> _Data listing_:
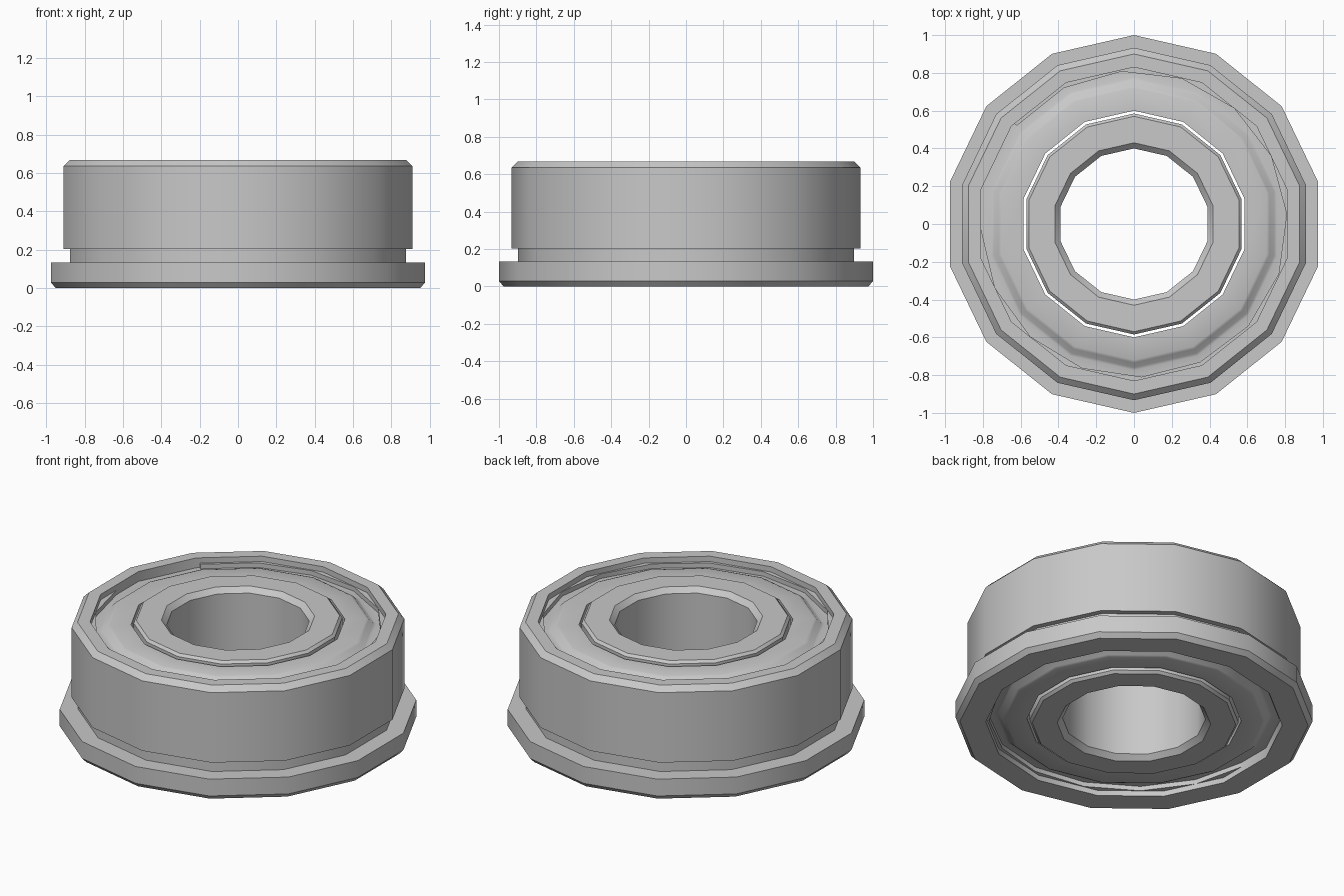
import bpy, bmesh, math

if "Cube" in bpy.data.objects:
    bpy.data.objects.remove(bpy.data.objects["Cube"])

SIDES = 14
HEIGHT = 0.667
steel = bpy.data.materials.new("steel grey")
steel.diffuse_color = (0.58, 0.58, 0.58, 1)
steel.use_nodes = True
steel.node_tree.nodes["Principled BSDF"].inputs["Base Color"].default_value = steel.diffuse_color


def lathe(name, profile, start=90.0, sweep=360.0):
    """Turn a closed (radius, z) profile round z; partial sweeps get end caps."""
    bm = bmesh.new()
    full = sweep >= 360
    count = SIDES if full else SIDES + 1
    rings = []
    for i in range(count):
        a = math.radians(start + sweep * i / SIDES)
        rings.append([bm.verts.new((r * math.cos(a), r * math.sin(a), z))
                      for r, z in profile])
    n = len(profile)
    for i in range(SIDES):
        a, b = rings[i], rings[(i + 1) % count]
        for j in range(n):
            k = (j + 1) % n
            bm.faces.new((a[j], b[j], b[k], a[k]))
    if not full:
        bm.faces.new(rings[0])
        bm.faces.new(rings[-1])
    bmesh.ops.recalc_face_normals(bm, faces=bm.faces)
    mesh = bpy.data.meshes.new(name)
    bm.to_mesh(mesh)
    bm.free()
    mesh.materials.append(steel)
    obj = bpy.data.objects.new(name, mesh)
    bpy.context.collection.objects.link(obj)
    bpy.ops.object.select_all(action='DESELECT')
    obj.select_set(True)
    bpy.context.view_layer.objects.active = obj
    bpy.ops.object.shade_smooth_by_angle(angle=math.radians(30))
    return obj


def flip(profile):
    return [(r, HEIGHT - z) for r, z in profile]


# Flanged outer ring with a relief groove above the flange
lathe("outer_ring", [
    (0.83, 0.0), (0.975, 0.0), (1.0, 0.028), (1.0, 0.132), (0.898, 0.132),
    (0.898, 0.203), (0.933, 0.203), (0.933, 0.635), (0.90, HEIGHT),
    (0.83, HEIGHT)])

# Inner ring with chamfered bore and rim
lathe("inner_ring", [
    (0.40, 0.03), (0.43, 0.0), (0.57, 0.0), (0.585, 0.015),
    (0.585, HEIGHT - 0.015), (0.57, HEIGHT), (0.43, HEIGHT),
    (0.40, HEIGHT - 0.03)])

# Dished shield and open retaining ring, on both faces
shield = [(0.60, 0.643), (0.72, 0.643), (0.735, 0.637), (0.76, 0.612),
          (0.775, 0.606), (0.84, 0.606), (0.84, 0.58), (0.60, 0.58)]
clip = [(0.81, 0.606), (0.85, 0.606), (0.85, 0.634), (0.81, 0.634)]
for side, change in (("top", list), ("bottom", flip)):
    lathe(side + "_shield", change(shield))
    lathe(side + "_retaining_ring", change(clip), start=182, sweep=318)
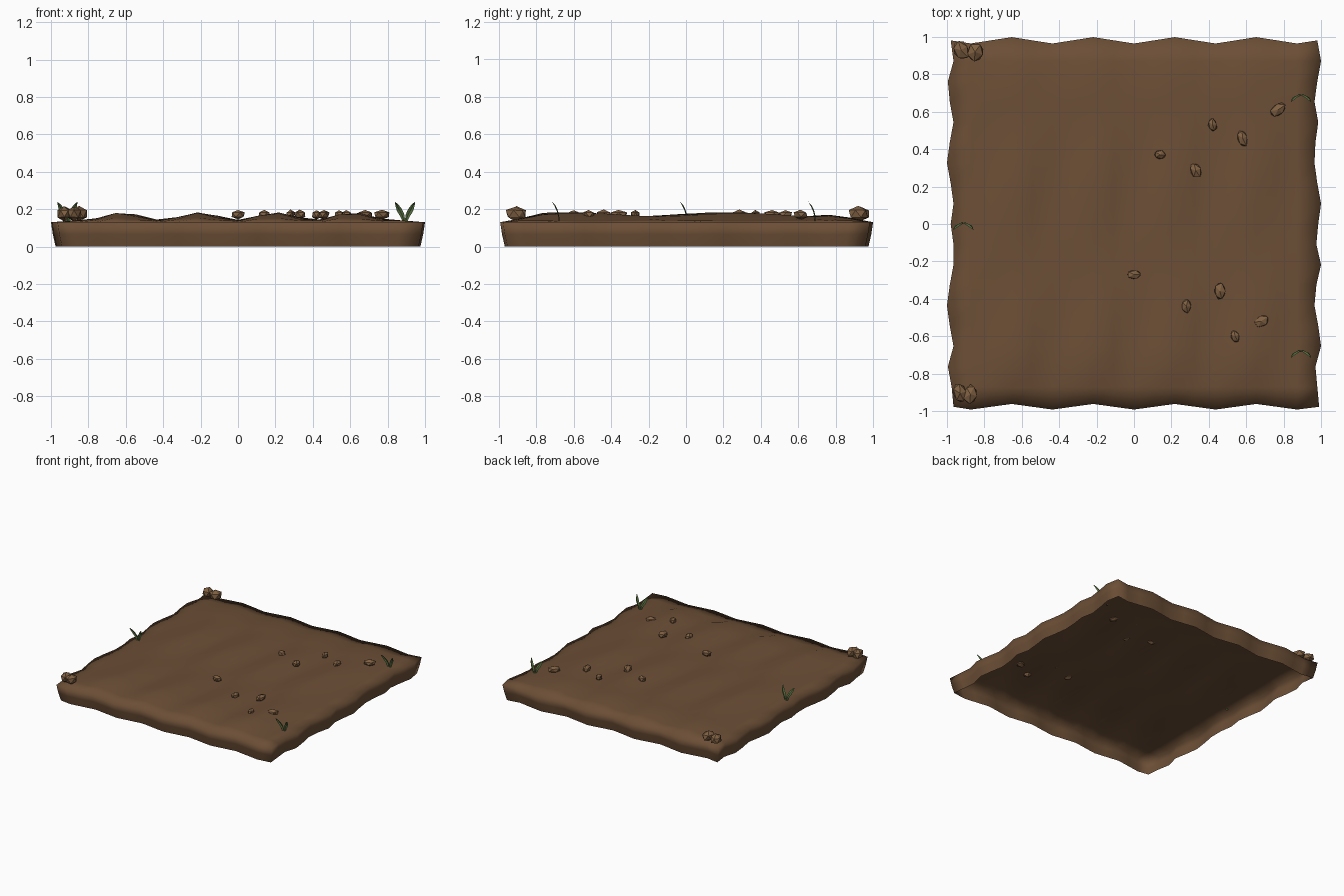
import bpy, bmesh, math, random
from mathutils import Vector, Matrix

if "Cube" in bpy.data.objects:
    bpy.data.objects.remove(bpy.data.objects["Cube"])

random.seed(4)
TAU = 2 * math.pi


def material(name, color):
    m = bpy.data.materials.new(name)
    m.diffuse_color = (*color, 1)
    m.use_nodes = True
    m.node_tree.nodes["Principled BSDF"].inputs["Base Color"].default_value = m.diffuse_color
    return m


SOIL = material("soil", (0.150, 0.078, 0.037))
STONE = material("stone", (0.215, 0.118, 0.055))
LEAF = material("leaf", (0.10, 0.17, 0.055))


def finish(bm, name, mat, smooth=False):
    me = bpy.data.meshes.new(name)
    bm.to_mesh(me)
    bm.free()
    me.materials.append(mat)
    for p in me.polygons:
        p.use_smooth = smooth
    ob = bpy.data.objects.new(name, me)
    bpy.context.collection.objects.link(ob)
    return ob


# Wavy side edges, sampled from front to back
N = 18
LEFT = [.965, .975, .995, .965, .985, 1, .985, .965, .965, .98,
        .965, .98, 1, .985, .965, .985, .995, .965, .98]
RIGHT = [.99, .98, .97, 1, .985, .965, .975, 1, .975, .985,
         1, .98, .965, .97, .985, .965, .98, 1, .98]


def height(x, y):
    # furrows running front to back, crossed by a weak diagonal ripple
    edge = min(1, max(0, (0.98 - max(abs(x), abs(y))) / 0.2))
    furrow = 0.5 - 0.5 * math.cos(TAU * x / 0.41)
    ripple = 0.5 + 0.5 * math.sin(TAU * (x / 0.41 - y / 0.85))
    return 0.13 + edge * (0.008 + 0.025 * furrow + 0.02 * ripple * (0.25 + 0.75 * furrow))


# Soil slab: ridged top, sloping skirt, open underneath
bm = bmesh.new()
grid = []
for j in range(N + 1):
    row = []
    for i in range(N + 1):
        x, y = (-0.98 + 1.96 * k / N for k in (i, j))
        z = height(x, y)
        px, py = x, y
        if i == 0:
            px = -LEFT[j]
        elif i == N:
            px = RIGHT[j]
        if j == 0:
            py = -0.977 - 0.015 * math.cos(TAU * x / 0.436)
        elif j == N:
            py = 0.982 - 0.017 * math.cos(TAU * x / 0.436)
        row.append(bm.verts.new((px, py, z)))
    grid.append(row)
for j in range(N):
    for i in range(N):
        bm.faces.new((grid[j][i], grid[j][i + 1], grid[j + 1][i + 1], grid[j + 1][i]))
rim = (grid[0][:-1] + [grid[j][N] for j in range(N)]
       + grid[N][:0:-1] + [grid[j][0] for j in range(N, 0, -1)])
for z, s in ((0.065, 0.99), (0.0, 0.985)):
    low = [bm.verts.new((v.co.x * s, v.co.y * s, z)) for v in rim]
    for k in range(len(rim)):
        n = (k + 1) % len(rim)
        bm.faces.new((rim[k], low[k], low[n], rim[n]))
    rim = low
finish(bm, "soil_slab", SOIL, smooth=True)


# Faceted stones
def stone(name, x, y, z, sx, sy, sz, turn):
    b = bmesh.new()
    bmesh.ops.create_icosphere(b, subdivisions=1, radius=1)
    for v in b.verts:
        v.co *= random.uniform(0.92, 1.12)
    bmesh.ops.transform(b, verts=b.verts, matrix=Matrix.Translation((x, y, z))
                        @ Matrix.Rotation(math.radians(turn), 4, 'Z')
                        @ Matrix.Diagonal((sx, sy, sz, 1)))
    finish(b, name, STONE)


PEBBLES = [(0.0, -0.27, .040, .026, 0), (0.28, -0.44, .027, .040, 0),
           (0.46, -0.36, .032, .048, 0), (0.54, -0.60, .024, .036, 20),
           (0.68, -0.52, .045, .032, 35), (0.14, 0.37, .033, .026, 0),
           (0.33, 0.285, .030, .044, 25), (0.42, 0.53, .025, .037, 10),
           (0.58, 0.46, .030, .048, 15), (0.77, 0.61, .048, .034, 35)]
for k, (x, y, sx, sy, turn) in enumerate(PEBBLES):
    stone(f"pebble_{k + 1}", x, y, 0.17, sx, sy, 0.026, turn)

ROCKS = [(-0.925, 0.93, .044, .058, 30), (-0.85, 0.92, .046, .052, -20),
         (-0.93, -0.905, .036, .055, 15), (-0.875, -0.91, .038, .054, -15)]
for k, (x, y, sx, sy, turn) in enumerate(ROCKS):
    stone(f"corner_rock_{k + 1}", x, y, 0.175, sx, sy, 0.040, turn)


# Sprouts: two arching blades each, leaning forward
def sprout(name, x, y):
    b = bmesh.new()
    # outward, forward, height, half width
    profile = [(.003, 0, .125, .005), (.014, -.002, .165, .012),
               (.030, -.010, .195, .014), (.043, -.022, .220, .009)]
    for side in (-1, 1):
        prev = None
        for o, f, z, w in profile:
            c = Vector((x + side * o, y + f, z))
            d = Vector((w * 0.9, 0, -side * w * 0.45))
            fold = c + Vector((0, 0.005, 0))
            cur = [b.verts.new(p) for p in (c - d, fold, c + d)]
            if prev:
                for k in (0, 1):
                    b.faces.new((prev[k], prev[k + 1], cur[k + 1], cur[k]))
            prev = cur
        tip = b.verts.new((x + side * .054, y - .036, .24))
        for k in (0, 1):
            b.faces.new((prev[k], prev[k + 1], tip))
    finish(b, name, LEAF)


for k, (x, y) in enumerate([(-0.912, 0.003), (0.893, 0.688), (0.893, -0.68)]):
    sprout(f"sprout_{k + 1}", x, y)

> _Your goal_: Lines from the records above that hold "return" are the ones to list.

> _Solution to the problem_:
    return obj
    return [(r, HEIGHT - z) for r, z in profile]
    return m
    return ob
    return 0.13 + edge * (0.008 + 0.025 * furrow + 0.02 * ripple * (0.25 + 0.75 * furrow))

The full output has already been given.